Segment Start: AVAILABLE RECORDS
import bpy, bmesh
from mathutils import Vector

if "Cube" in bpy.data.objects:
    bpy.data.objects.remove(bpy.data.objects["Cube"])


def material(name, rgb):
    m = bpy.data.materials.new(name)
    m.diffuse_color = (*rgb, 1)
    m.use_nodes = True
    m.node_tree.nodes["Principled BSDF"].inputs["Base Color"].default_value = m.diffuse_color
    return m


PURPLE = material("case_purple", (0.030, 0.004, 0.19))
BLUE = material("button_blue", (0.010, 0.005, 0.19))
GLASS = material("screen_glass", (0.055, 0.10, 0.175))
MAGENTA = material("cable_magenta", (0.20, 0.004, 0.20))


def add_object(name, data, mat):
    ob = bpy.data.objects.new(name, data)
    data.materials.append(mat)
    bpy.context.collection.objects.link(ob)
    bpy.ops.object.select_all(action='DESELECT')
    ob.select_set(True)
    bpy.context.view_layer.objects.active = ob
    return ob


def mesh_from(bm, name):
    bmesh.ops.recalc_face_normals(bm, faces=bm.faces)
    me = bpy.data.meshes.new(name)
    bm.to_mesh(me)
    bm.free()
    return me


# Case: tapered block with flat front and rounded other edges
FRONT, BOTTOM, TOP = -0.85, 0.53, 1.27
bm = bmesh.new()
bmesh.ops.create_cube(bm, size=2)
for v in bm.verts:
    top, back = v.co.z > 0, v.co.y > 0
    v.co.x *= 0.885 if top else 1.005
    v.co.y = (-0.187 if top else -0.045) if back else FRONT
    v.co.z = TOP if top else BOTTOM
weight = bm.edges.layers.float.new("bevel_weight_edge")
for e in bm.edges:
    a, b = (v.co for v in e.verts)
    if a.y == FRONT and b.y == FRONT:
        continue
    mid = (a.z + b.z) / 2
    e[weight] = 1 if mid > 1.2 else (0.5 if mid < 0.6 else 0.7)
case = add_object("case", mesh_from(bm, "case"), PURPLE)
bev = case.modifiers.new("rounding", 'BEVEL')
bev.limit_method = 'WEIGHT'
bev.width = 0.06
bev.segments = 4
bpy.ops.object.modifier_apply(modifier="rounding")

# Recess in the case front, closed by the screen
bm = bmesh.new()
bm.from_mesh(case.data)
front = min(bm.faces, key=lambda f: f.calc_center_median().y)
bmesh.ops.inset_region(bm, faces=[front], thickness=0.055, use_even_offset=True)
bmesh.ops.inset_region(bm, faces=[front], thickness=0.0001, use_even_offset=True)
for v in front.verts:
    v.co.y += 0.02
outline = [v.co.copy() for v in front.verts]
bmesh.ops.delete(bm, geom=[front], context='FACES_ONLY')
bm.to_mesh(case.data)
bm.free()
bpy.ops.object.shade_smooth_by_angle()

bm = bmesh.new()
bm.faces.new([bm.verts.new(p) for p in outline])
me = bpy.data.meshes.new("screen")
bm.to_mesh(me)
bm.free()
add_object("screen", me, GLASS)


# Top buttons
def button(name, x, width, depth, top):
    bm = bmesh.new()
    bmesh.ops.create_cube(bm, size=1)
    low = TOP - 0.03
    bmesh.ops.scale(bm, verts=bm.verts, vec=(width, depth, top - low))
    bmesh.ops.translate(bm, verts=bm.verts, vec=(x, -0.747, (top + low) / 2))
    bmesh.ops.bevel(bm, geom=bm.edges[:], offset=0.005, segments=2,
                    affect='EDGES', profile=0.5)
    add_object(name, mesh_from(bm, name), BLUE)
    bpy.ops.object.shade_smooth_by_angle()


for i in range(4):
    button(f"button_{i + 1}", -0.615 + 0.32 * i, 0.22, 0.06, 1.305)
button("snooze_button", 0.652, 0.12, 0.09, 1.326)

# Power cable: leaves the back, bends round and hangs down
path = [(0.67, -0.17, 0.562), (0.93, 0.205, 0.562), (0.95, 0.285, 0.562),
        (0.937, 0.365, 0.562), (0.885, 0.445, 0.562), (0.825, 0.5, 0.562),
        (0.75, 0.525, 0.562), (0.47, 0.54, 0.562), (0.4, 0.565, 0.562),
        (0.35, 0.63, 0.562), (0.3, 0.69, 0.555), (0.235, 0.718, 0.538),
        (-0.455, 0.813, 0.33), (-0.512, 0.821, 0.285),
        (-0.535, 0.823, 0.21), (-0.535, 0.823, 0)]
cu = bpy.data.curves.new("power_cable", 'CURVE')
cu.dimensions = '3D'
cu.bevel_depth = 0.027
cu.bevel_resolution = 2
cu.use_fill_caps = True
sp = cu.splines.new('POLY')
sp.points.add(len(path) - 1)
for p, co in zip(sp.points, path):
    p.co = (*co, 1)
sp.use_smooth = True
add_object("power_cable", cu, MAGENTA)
Segment End: AVAILABLE RECORDS
Which of the lines above hold the string "True"? Copy each one.

EXERCISE OUTPUT »
    m.use_nodes = True
    ob.select_set(True)
bmesh.ops.inset_region(bm, faces=[front], thickness=0.055, use_even_offset=True)
bmesh.ops.inset_region(bm, faces=[front], thickness=0.0001, use_even_offset=True)
cu.use_fill_caps = True
sp.use_smooth = True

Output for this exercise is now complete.